▶ **DESCRIPTION OF THE TASK**
Where does the word "chisel" occur in the data below? Copy each line that holds it.

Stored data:
________

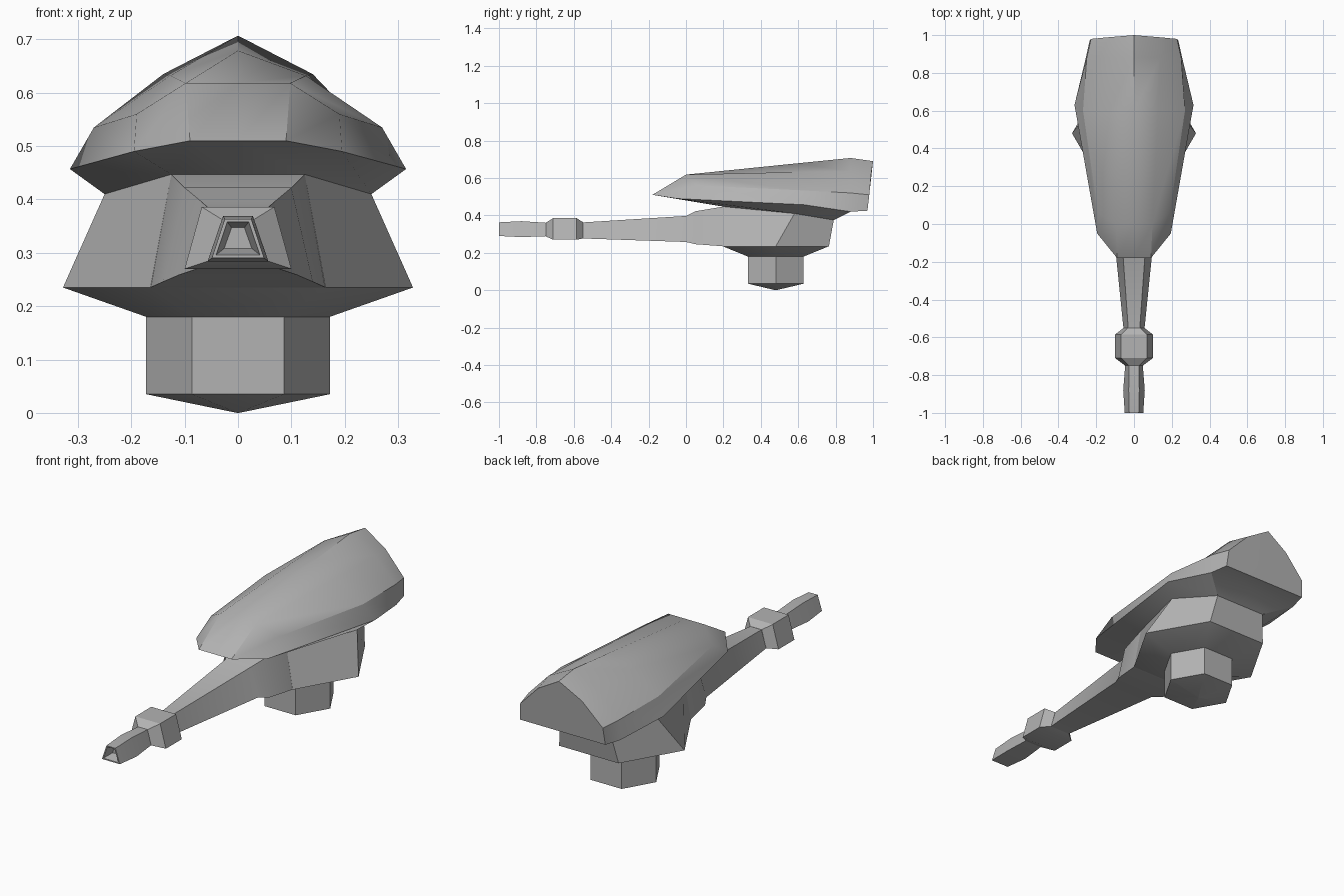
import bpy, bmesh, math

cube = bpy.data.objects.get("Cube")
if cube:
    bpy.data.objects.remove(cube, do_unlink=True)

# Single painted metal colour
metal = bpy.data.materials.new("grey_metal")
metal.use_nodes = True
colour = (0.45, 0.45, 0.45, 1)
metal.diffuse_color = colour
metal.node_tree.nodes["Principled BSDF"].inputs["Base Color"].default_value = colour


def build(name, faces, angle):
    """Make an object from faces given as corner points; shared corners are welded."""
    bm = bmesh.new()
    for face in faces:
        corners = list(dict.fromkeys(face))
        if len(corners) > 2:
            bm.faces.new([bm.verts.new(p) for p in corners])
    bmesh.ops.remove_doubles(bm, verts=bm.verts, dist=0.0005)
    bmesh.ops.recalc_face_normals(bm, faces=bm.faces)
    mesh = bpy.data.meshes.new(name)
    bm.to_mesh(mesh)
    bm.free()
    mesh.materials.append(metal)
    ob = bpy.data.objects.new(name, mesh)
    bpy.context.collection.objects.link(ob)
    bpy.ops.object.select_all(action='DESELECT')
    ob.select_set(True)
    bpy.context.view_layer.objects.active = ob
    bpy.ops.object.shade_smooth_by_angle(angle=math.radians(angle))
    return ob


def loft(name, rings, angle):
    faces = [rings[0], rings[-1]]
    for a, b in zip(rings, rings[1:]):
        n = len(a)
        for i in range(n):
            j = (i + 1) % n
            faces.append([a[i], a[j], b[j], b[i]])
    return build(name, faces, angle)


def hexagon(r, z):
    return [(r * math.cos(k * math.pi / 3), 0.48 + r * math.sin(k * math.pi / 3), z)
            for k in range(6)]


def trapezoid(y, low_w, low_z, top_w, top_z):
    return [(-low_w, y, low_z), (low_w, y, low_z), (top_w, y, top_z), (-top_w, y, top_z)]


# Mounting post with a shallow pointed foot
loft("mounting_post", [hexagon(0.002, 0), hexagon(0.172, 0.035), hexagon(0.172, 0.18)], 15)

# Flared hexagonal turret body
body_top = [(0.25, 0.58, 0.41), (0.14, 0.79, 0.375), (-0.14, 0.79, 0.375),
            (-0.25, 0.58, 0.41), (-0.125, 0.2, 0.447), (0.125, 0.2, 0.447)]
loft("turret_body", [hexagon(0.172, 0.18), hexagon(0.328, 0.235), body_top], 35)

# Neck and tapering barrel
loft("barrel", [
    trapezoid(0.2, 0.164, 0.235, 0.125, 0.447),
    trapezoid(0.05, 0.14, 0.246, 0.1, 0.422),
    trapezoid(0.0, 0.112, 0.258, 0.07, 0.397),
    trapezoid(-0.56, 0.055, 0.277, 0.03, 0.362)], 35)

# Thick collar around the barrel
loft("barrel_collar", [
    trapezoid(-0.55, 0.055, 0.277, 0.032, 0.363),
    trapezoid(-0.585, 0.1, 0.27, 0.068, 0.386),
    trapezoid(-0.71, 0.1, 0.27, 0.068, 0.386),
    trapezoid(-0.75, 0.046, 0.288, 0.026, 0.36)], 30)

# Muzzle with a recessed bore
loft("muzzle", [
    trapezoid(-0.74, 0.046, 0.289, 0.026, 0.36),
    trapezoid(-0.88, 0.057, 0.284, 0.028, 0.369),
    trapezoid(-1.0, 0.049, 0.29, 0.025, 0.363),
    trapezoid(-1.0, 0.041, 0.296, 0.02, 0.358),
    trapezoid(-0.95, 0.026, 0.308, 0.012, 0.347)], 30)

# Armoured hood: lines running front to back on one half
ridge = [(0, -0.18, 0.51), (0, 0, 0.618), (0, 0.6, 0.679), (0, 0.88, 0.707), (0, 1, 0.69)]
shoulder = [(0.09, -0.18, 0.51), (0.098, 0, 0.618), (0.127, 0.6, 0.632),
            (0.14, 0.88, 0.635), (0.12, 0.99, 0.62)]
side = [(0.195, -0.05, 0.49), (0.19, 0.06, 0.56), (0.27, 0.6, 0.535),
        (0.25, 0.88, 0.52), (0.228, 0.98, 0.51)]
rim = [side[0], side[0], (0.315, 0.63, 0.457), (0.255, 0.88, 0.42), (0.235, 0.97, 0.425)]
belly = [body_top[5], body_top[5], body_top[0], body_top[1]]


def centre(p):
    return (0, p[1], p[2])


half = []
for a, b in ((ridge, shoulder), (shoulder, side), (side, rim), (rim, belly)):
    for i in range(min(len(a), len(b)) - 1):
        half.append([a[i], b[i], b[i + 1], a[i + 1]])
# Underside front and rear, then the back plate
half.append([ridge[0], shoulder[0], belly[0], centre(belly[0])])
half.append([shoulder[0], rim[0], belly[0]])
half.append([centre(belly[3]), belly[3], rim[3], centre(rim[3])])
half.append([centre(rim[3]), rim[3], rim[4], centre(rim[4])])
half.append([ridge[4], shoulder[4], side[4], rim[4], centre(rim[4])])
mirrored = [[(-x, y, z) for x, y, z in reversed(f)] for f in half]
build("armoured_hood", half + mirrored, 30)
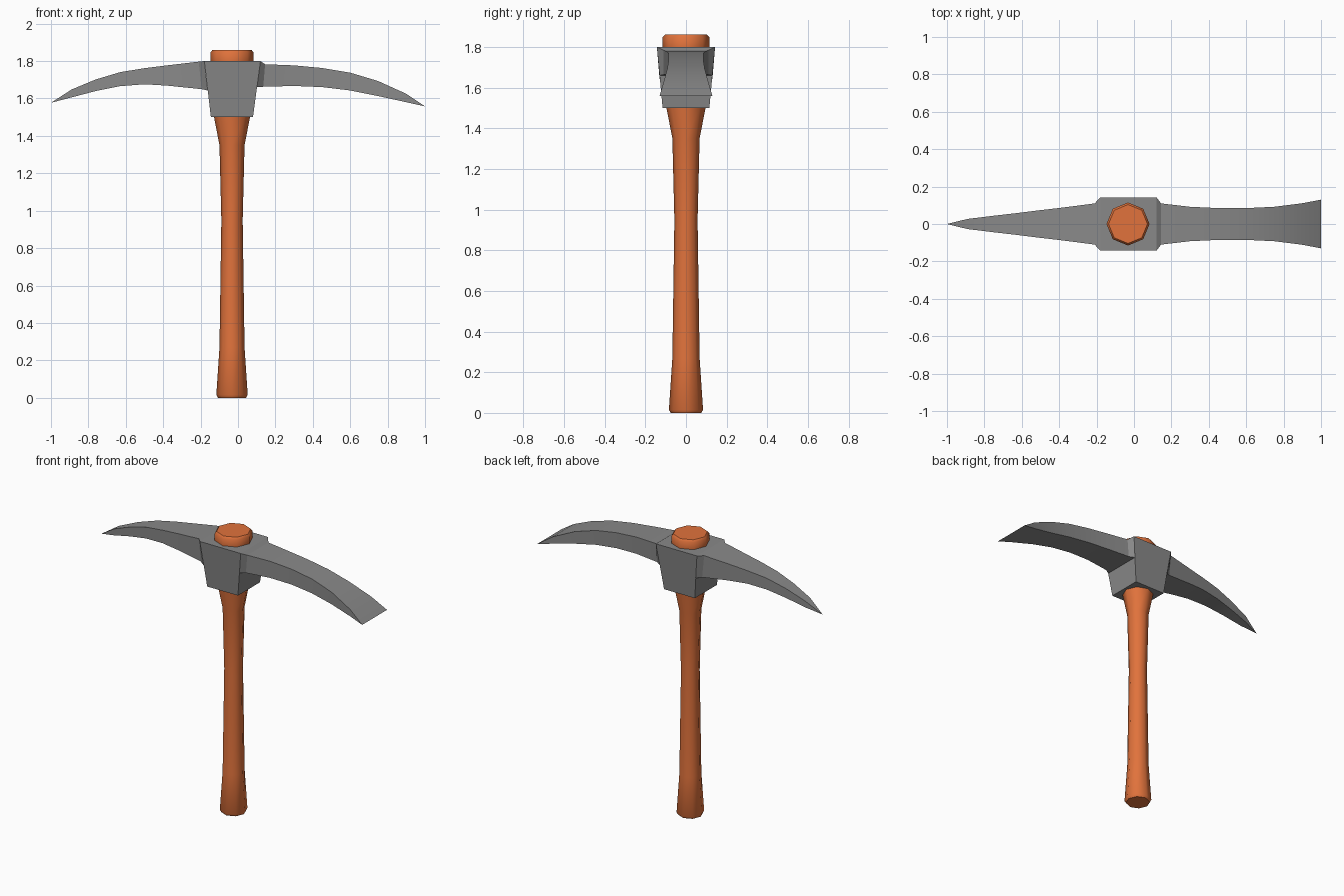
import bpy, bmesh, math

if "Cube" in bpy.data.objects:
    bpy.data.objects.remove(bpy.data.objects["Cube"])

def make_object(name, bm, angle, mat):
    bmesh.ops.remove_doubles(bm, verts=bm.verts, dist=0.0005)
    bmesh.ops.recalc_face_normals(bm, faces=bm.faces)
    me = bpy.data.meshes.new(name)
    bm.to_mesh(me)
    bm.free()
    ob = bpy.data.objects.new(name, me)
    bpy.context.collection.objects.link(ob)
    me.materials.append(mat)
    bpy.ops.object.select_all(action='DESELECT')
    ob.select_set(True)
    bpy.context.view_layer.objects.active = ob
    bpy.ops.object.shade_smooth_by_angle(angle=math.radians(angle))
    return ob

def make_material(name, color):
    mat = bpy.data.materials.new(name)
    mat.diffuse_color = (*color, 1)
    mat.use_nodes = True
    mat.node_tree.nodes["Principled BSDF"].inputs["Base Color"].default_value = mat.diffuse_color
    return mat

def loft(rings, caps):
    bm = bmesh.new()
    vs = [[bm.verts.new(p) for p in r] for r in rings]
    n = len(vs[0])
    for a, b in zip(vs, vs[1:]):
        for i in range(n):
            j = (i + 1) % n
            bm.faces.new((a[i], a[j], b[j], b[i]))
    if caps:
        bm.faces.new(vs[0])
        bm.faces.new(vs[-1])
    return bm

def section(xt, zt, xb, zb, yt, yb):
    return [(xt, -yt, zt), (xt, yt, zt), (xb, yb, zb), (xb, -yb, zb)]

wood = make_material("wood", (0.75, 0.17, 0.045))
steel = make_material("steel", (0.25, 0.25, 0.25))

# Handle: eight-sided, flared at both ends, chamfered rims
CX = -0.032
profile = [(0, .075), (.015, .084), (.27, .067), (.95, .057), (1.35, .067),
           (1.5, .096), (1.8, .115), (1.847, .115), (1.86, .104)]
rings = [[(CX + r * math.cos(i * math.pi / 4), r * math.sin(i * math.pi / 4), z)
          for i in range(8)] for z, r in profile]
make_object("handle", loft(rings, True), 46, wood)

# Tapered head block around the handle
block = [[(-.18, -.143, 1.8), (.12, -.143, 1.8), (.12, .143, 1.8), (-.18, .143, 1.8)],
         [(-.145, -.115, 1.5), (.08, -.115, 1.5), (.08, .115, 1.5), (-.145, .115, 1.5)]]
make_object("head_block", loft(block, True), 30, steel)

# Arms: x, top z, bottom z, half width; first section is the block collar
chisel = [section(.12, 1.8, .101, 1.66, .143, .13),
          section(.145, 1.783, .135, 1.663, .11, .11)]
for x, zt, zb, y in [(.3, 1.777, 1.667, .092), (.45, 1.763, 1.661, .085),
                     (.6, 1.738, 1.643, .085), (.75, 1.693, 1.613, .092),
                     (.9, 1.625, 1.58, .111), (1, 1.558, 1.558, .13)]:
    chisel.append(section(x, zt, x, zb, y, y))
make_object("chisel_arm", loft(chisel, False), 30, steel)

pick = [section(-.18, 1.8, -.162, 1.643, .143, .13),
        section(-.21, 1.797, -.195, 1.65, .11, .11)]
for x, zt, zb, y in [(-.38, 1.777, 1.669, .088), (-.5, 1.762, 1.676, .074),
                     (-.63, 1.741, 1.666, .058), (-.76, 1.702, 1.64, .043),
                     (-.89, 1.648, 1.606, .027), (-1, 1.577, 1.577, 0)]:
    pick.append(section(x, zt, x, zb, y, y))
make_object("pick_arm", loft(pick, False), 30, steel)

________

▶ **SOLUTION FOR THIS TASK**
chisel = [section(.12, 1.8, .101, 1.66, .143, .13),
    chisel.append(section(x, zt, x, zb, y, y))
make_object("chisel_arm", loft(chisel, False), 30, steel)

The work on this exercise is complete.